So everyone knows that quitting all their applications via the multitasking application improves the battery life and speeds up the hardware. But this myth might be completely unfounded in reality. This was reaffirmed when an Apple user emailed the Chief Executing Officer of Apple, Tim Cook, regarding this issue about their official view on it. He asked him whether Tim himself quits all his applications and if doing so is necessary.
Unfortunately Mr Cook did not reply to the Apple fan but Apple’s chief of iOS Mr. Craig Federighi replied with a clear and unambiguous ‘No” to both the questions.

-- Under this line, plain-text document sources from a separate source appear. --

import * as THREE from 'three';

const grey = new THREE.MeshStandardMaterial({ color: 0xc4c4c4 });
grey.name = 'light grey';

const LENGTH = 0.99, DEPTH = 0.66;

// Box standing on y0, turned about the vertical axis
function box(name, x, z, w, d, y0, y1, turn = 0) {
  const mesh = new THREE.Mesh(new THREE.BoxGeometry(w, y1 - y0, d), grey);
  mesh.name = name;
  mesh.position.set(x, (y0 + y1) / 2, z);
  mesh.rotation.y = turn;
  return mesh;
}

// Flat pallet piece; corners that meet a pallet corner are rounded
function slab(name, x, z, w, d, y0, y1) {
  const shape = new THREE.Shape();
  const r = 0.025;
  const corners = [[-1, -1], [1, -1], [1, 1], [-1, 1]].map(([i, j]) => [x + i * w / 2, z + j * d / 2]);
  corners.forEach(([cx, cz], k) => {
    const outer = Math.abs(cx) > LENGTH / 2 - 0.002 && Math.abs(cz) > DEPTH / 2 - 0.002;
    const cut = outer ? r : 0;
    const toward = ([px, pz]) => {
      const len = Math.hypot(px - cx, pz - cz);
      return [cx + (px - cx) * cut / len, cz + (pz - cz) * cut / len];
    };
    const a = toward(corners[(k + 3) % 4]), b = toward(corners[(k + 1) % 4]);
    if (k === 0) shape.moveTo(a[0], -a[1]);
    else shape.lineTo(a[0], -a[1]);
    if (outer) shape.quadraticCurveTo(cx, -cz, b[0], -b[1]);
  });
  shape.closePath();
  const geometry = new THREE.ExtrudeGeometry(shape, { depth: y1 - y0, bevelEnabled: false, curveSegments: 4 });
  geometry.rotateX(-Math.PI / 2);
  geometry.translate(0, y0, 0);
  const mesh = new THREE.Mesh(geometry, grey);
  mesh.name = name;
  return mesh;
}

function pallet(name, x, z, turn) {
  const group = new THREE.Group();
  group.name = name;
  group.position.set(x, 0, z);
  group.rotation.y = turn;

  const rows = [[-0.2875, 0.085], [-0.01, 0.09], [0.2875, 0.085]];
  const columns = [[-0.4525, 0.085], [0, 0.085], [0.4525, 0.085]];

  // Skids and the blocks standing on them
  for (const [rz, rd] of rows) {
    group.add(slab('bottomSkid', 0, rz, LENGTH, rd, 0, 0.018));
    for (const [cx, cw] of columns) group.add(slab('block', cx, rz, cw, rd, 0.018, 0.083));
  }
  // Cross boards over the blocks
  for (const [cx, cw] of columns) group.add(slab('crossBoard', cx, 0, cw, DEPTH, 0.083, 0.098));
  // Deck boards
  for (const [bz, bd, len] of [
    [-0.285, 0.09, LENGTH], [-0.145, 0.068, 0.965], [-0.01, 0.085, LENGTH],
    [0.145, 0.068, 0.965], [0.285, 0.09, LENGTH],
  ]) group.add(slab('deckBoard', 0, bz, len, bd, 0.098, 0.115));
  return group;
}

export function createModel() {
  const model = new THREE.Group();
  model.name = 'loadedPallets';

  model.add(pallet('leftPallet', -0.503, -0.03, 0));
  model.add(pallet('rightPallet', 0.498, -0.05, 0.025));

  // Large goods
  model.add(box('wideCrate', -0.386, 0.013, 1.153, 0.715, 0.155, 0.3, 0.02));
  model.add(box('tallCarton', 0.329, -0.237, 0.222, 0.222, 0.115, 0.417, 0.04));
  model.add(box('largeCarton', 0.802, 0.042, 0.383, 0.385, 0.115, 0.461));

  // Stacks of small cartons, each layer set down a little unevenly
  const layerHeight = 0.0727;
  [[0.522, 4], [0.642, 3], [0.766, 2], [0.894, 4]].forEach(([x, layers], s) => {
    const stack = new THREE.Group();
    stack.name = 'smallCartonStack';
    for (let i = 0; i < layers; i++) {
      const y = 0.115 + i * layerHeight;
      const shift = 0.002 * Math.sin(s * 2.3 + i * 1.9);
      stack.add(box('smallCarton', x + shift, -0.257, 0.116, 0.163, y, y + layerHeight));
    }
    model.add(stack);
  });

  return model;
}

In the emails above Caleb is seen asking Mr. Cook about his view on this issue so that he could put the ‘controversy’ to rest once and for all. Mr. Federighi replies to this question with a “No and No”. Both the message headers were also verified for the legitimacy of this claim and so you can rest assured that this is Apple’s own view on the point. To date this is the strongest position presented by Apple on this superstition and even the official support pages of Apple state that force-quitting of the applications should only be done on a case by case basis which would arise when an application freezes etc.
So why is quitting your applications not supposed to have any impact on your battery life?
Well see the first thing is that as quitting your applications in your iOS device is an extremely laborious process as you need to swipe up for all individual apps in the multitasking view we can safely assume that Apple did not intend it’s users to do this too frequently.
Another issue is that as most applications are in the RAM or are not even running but shown as a history of your device so the impact is almost negligible. The applications that may have an affect on your battery life would perhaps be those which perform background operations. This includes the Apple Maps etc. But even these are only operating when you use them so you need not quit your apps to improve battery life.